= TASK DETAILS =
Using the data beneath, show every line that includes the word "rings".

(INPUT Opens)

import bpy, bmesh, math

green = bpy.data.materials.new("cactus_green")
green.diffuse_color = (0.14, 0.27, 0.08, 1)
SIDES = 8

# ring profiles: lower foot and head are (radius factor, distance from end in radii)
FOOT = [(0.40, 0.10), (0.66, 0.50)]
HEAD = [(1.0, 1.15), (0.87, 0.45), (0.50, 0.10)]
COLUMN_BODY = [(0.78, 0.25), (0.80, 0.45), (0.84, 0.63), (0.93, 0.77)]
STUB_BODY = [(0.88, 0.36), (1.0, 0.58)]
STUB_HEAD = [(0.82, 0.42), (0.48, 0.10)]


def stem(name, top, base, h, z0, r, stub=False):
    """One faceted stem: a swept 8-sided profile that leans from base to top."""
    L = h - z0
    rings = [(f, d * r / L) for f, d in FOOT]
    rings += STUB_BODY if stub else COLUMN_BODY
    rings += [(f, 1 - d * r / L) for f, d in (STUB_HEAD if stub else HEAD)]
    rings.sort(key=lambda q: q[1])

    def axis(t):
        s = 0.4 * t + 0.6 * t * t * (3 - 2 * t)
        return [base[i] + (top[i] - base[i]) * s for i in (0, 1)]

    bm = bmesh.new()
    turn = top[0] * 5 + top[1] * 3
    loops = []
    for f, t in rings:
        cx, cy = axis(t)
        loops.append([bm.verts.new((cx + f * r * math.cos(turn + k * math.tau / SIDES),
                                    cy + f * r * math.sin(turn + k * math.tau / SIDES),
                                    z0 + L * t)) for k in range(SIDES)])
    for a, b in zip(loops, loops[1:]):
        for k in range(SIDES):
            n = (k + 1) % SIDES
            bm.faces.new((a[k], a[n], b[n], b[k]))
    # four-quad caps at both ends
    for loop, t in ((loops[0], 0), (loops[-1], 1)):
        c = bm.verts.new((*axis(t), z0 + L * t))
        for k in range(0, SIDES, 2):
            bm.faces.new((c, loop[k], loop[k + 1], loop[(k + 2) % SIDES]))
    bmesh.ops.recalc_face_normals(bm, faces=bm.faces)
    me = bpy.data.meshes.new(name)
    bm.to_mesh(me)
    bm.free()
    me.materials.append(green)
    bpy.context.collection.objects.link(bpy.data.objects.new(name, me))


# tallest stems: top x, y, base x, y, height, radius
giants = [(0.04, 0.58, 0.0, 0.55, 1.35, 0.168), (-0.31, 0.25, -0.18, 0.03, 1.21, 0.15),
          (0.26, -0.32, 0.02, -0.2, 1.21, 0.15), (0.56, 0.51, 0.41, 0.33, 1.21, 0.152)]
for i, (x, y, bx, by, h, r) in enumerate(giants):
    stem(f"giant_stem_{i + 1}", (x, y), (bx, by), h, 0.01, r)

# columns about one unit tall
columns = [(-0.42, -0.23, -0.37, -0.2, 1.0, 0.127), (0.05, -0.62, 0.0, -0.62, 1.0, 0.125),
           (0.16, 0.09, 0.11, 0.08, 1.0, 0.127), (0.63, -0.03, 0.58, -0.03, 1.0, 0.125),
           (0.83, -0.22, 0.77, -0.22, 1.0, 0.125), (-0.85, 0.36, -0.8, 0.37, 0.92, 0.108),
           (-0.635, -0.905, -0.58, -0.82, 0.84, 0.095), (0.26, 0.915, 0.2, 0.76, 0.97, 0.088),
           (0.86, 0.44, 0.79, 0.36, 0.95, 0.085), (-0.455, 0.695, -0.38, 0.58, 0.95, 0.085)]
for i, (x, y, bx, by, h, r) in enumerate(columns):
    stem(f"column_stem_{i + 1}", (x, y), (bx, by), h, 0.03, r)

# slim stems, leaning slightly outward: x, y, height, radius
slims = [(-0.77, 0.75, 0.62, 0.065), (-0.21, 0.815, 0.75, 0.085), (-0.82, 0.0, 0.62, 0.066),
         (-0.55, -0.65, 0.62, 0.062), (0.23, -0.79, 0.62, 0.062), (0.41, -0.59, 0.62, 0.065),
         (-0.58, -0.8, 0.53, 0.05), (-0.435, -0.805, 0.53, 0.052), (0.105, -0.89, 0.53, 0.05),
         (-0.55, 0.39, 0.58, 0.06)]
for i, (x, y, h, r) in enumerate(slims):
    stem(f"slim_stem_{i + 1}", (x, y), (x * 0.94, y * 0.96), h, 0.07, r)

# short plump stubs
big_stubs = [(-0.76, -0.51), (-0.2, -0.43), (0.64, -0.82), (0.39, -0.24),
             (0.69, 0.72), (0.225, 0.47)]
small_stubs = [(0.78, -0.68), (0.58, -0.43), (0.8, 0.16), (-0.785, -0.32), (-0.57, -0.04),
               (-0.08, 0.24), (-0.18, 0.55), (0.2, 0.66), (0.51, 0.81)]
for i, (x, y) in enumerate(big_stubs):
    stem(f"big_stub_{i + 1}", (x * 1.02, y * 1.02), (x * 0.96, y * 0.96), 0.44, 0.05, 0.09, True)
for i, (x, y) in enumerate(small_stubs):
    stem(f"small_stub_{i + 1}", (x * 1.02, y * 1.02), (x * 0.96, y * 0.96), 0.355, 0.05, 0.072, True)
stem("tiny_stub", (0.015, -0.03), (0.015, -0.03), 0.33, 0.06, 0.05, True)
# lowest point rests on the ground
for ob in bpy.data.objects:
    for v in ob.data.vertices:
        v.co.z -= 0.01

(INPUT Closes)

= EXERCISE OUTPUT =
    rings = [(f, d * r / L) for f, d in FOOT]
    rings += STUB_BODY if stub else COLUMN_BODY
    rings += [(f, 1 - d * r / L) for f, d in (STUB_HEAD if stub else HEAD)]
    rings.sort(key=lambda q: q[1])
    for f, t in rings:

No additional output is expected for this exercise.